- PROBLEM:
Search the records for lines with the word "sides" and copy each match.

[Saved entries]
= = = = =

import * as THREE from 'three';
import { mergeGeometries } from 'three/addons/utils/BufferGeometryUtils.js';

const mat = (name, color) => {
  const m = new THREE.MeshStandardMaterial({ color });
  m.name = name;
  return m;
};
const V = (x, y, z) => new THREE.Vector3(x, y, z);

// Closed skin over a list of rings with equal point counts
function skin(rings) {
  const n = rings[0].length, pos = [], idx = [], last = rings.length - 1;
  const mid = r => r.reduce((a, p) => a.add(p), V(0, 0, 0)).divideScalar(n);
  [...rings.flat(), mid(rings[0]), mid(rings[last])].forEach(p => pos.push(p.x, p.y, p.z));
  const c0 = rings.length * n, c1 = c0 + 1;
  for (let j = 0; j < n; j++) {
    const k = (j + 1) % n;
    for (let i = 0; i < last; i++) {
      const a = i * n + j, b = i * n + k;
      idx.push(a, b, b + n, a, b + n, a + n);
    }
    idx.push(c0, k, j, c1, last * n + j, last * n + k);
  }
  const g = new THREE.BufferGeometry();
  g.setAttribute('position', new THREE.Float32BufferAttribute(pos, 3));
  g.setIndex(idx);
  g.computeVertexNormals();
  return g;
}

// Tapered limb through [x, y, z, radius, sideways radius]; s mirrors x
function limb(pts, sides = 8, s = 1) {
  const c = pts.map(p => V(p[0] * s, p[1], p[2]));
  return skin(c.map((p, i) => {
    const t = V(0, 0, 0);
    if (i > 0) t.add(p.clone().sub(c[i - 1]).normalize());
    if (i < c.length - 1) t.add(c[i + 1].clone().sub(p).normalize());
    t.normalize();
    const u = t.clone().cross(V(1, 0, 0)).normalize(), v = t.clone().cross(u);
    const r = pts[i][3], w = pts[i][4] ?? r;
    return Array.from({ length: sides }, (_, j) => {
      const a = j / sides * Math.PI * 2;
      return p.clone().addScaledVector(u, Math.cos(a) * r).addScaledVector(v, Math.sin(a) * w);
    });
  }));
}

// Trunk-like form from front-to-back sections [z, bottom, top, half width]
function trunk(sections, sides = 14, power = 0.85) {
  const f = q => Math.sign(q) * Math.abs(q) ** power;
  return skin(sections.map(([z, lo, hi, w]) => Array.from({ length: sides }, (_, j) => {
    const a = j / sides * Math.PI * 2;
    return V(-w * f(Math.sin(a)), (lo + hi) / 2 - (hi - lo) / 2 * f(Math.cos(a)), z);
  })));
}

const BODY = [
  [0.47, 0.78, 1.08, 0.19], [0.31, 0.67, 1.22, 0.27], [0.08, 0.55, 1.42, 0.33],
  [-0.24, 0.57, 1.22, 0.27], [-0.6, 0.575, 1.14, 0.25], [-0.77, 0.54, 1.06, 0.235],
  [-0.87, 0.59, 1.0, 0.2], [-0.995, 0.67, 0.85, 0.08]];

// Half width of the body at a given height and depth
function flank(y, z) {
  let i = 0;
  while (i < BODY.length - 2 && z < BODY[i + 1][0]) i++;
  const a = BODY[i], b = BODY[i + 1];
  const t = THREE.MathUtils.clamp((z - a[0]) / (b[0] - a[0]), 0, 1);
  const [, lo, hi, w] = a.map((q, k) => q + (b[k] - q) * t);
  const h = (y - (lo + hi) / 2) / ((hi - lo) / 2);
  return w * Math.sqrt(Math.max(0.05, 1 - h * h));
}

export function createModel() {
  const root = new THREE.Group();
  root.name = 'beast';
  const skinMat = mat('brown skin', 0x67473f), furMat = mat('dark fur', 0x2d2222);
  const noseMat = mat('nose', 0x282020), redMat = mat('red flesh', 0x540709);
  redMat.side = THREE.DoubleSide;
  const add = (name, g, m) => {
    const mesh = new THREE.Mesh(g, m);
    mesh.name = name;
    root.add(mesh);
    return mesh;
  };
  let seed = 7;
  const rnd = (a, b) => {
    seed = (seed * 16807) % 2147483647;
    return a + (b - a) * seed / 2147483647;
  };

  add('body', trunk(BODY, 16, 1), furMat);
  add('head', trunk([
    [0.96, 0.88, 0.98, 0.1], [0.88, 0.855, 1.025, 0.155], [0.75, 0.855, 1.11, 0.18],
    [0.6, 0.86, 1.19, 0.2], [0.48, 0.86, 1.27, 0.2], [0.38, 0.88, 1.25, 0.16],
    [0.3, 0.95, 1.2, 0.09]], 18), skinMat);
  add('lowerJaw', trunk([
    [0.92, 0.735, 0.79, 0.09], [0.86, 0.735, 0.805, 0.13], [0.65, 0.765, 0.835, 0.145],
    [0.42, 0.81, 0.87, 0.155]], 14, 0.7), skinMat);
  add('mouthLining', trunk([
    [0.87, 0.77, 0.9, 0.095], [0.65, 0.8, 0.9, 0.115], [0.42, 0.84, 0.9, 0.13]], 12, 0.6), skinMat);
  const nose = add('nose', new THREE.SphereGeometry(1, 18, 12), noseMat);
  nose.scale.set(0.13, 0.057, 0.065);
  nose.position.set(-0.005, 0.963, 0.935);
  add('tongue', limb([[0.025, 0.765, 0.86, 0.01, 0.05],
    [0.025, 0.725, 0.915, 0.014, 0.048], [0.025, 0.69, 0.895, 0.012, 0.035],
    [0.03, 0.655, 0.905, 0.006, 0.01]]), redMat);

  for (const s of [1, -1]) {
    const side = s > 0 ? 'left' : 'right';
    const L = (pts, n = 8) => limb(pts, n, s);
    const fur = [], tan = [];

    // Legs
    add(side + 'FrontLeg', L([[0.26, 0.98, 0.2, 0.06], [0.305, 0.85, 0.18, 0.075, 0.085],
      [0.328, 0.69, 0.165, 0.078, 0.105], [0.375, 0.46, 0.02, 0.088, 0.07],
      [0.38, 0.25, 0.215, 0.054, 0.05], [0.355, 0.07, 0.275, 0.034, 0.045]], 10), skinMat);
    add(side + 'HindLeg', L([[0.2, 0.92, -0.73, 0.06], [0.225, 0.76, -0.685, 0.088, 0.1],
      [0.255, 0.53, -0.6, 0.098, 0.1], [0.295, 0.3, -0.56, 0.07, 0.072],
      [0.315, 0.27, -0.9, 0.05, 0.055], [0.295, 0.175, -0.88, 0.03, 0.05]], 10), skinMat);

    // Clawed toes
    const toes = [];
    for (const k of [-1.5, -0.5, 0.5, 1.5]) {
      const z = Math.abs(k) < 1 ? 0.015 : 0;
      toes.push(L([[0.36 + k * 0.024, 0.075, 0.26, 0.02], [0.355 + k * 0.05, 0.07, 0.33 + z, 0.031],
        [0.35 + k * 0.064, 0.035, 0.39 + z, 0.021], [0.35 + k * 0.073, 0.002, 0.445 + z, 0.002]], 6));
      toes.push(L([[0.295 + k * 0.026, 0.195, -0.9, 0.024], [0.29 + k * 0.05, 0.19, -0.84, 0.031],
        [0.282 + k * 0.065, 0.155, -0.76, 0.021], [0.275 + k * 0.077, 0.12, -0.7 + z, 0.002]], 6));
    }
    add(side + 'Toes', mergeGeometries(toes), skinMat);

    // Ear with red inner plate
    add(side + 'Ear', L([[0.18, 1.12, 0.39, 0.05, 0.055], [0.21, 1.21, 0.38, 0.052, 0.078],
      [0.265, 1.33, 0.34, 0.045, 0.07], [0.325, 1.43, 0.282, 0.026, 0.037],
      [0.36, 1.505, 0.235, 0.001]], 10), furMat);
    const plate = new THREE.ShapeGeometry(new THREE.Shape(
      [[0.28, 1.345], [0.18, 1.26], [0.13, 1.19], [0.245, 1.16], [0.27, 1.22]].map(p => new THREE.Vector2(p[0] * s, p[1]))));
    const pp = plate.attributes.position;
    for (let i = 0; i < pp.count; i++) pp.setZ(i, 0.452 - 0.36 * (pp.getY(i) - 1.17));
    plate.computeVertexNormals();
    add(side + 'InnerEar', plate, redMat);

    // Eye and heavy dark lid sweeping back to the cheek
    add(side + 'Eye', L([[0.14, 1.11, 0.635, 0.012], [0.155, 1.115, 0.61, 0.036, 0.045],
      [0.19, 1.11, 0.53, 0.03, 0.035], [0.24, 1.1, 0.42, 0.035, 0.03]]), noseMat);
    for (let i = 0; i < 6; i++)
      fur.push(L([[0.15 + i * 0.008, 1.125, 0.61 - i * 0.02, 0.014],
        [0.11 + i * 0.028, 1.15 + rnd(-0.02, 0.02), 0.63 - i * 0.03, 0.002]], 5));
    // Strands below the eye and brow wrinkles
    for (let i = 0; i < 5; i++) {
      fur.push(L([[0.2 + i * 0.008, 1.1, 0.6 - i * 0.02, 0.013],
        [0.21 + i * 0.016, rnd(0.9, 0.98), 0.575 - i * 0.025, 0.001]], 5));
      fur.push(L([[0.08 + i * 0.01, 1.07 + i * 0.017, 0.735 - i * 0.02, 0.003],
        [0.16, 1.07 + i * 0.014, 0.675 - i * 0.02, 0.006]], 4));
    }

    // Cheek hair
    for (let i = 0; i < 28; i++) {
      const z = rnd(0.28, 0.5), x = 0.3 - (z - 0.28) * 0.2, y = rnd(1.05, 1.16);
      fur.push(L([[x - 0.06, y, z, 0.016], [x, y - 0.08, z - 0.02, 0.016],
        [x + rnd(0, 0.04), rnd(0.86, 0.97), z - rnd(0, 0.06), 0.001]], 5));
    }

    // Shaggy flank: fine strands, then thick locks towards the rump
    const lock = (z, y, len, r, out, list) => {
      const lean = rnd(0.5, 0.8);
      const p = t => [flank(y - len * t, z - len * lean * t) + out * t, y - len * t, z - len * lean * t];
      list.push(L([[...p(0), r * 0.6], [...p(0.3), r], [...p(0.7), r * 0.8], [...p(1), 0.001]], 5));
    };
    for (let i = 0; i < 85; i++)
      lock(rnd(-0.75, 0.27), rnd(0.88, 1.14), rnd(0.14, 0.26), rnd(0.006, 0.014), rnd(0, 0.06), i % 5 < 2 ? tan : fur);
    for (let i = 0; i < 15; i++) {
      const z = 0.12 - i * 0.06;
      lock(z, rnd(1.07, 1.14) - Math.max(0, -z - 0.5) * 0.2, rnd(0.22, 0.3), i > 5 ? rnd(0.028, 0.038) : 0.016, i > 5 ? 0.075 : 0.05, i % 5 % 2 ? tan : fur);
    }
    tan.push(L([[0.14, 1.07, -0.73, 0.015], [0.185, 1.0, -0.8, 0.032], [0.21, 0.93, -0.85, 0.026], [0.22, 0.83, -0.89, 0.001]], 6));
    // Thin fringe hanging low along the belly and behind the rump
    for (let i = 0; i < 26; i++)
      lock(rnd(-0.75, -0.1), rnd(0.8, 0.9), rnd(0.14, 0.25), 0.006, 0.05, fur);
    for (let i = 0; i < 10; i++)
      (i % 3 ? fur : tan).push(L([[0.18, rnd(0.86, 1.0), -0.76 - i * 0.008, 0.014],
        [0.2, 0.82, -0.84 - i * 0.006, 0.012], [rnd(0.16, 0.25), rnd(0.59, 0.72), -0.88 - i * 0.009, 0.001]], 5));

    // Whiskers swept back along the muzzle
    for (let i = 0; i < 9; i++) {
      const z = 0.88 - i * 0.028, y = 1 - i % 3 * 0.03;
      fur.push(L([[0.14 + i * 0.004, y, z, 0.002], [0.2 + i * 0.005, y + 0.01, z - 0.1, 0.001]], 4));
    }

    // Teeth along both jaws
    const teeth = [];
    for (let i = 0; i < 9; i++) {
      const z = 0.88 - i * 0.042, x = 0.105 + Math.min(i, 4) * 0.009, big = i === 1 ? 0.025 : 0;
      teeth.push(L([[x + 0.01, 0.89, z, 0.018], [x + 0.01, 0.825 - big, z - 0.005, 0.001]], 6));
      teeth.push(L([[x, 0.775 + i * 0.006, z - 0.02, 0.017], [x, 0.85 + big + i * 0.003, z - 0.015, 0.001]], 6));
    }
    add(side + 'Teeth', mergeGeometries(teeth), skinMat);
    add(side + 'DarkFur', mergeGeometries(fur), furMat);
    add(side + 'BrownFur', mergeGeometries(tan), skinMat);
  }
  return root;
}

= = = = =

- RESPONSE TO THE TASK:
function limb(pts, sides = 8, s = 1) {
    return Array.from({ length: sides }, (_, j) => {
      const a = j / sides * Math.PI * 2;
function trunk(sections, sides = 14, power = 0.85) {
  return skin(sections.map(([z, lo, hi, w]) => Array.from({ length: sides }, (_, j) => {
    const a = j / sides * Math.PI * 2;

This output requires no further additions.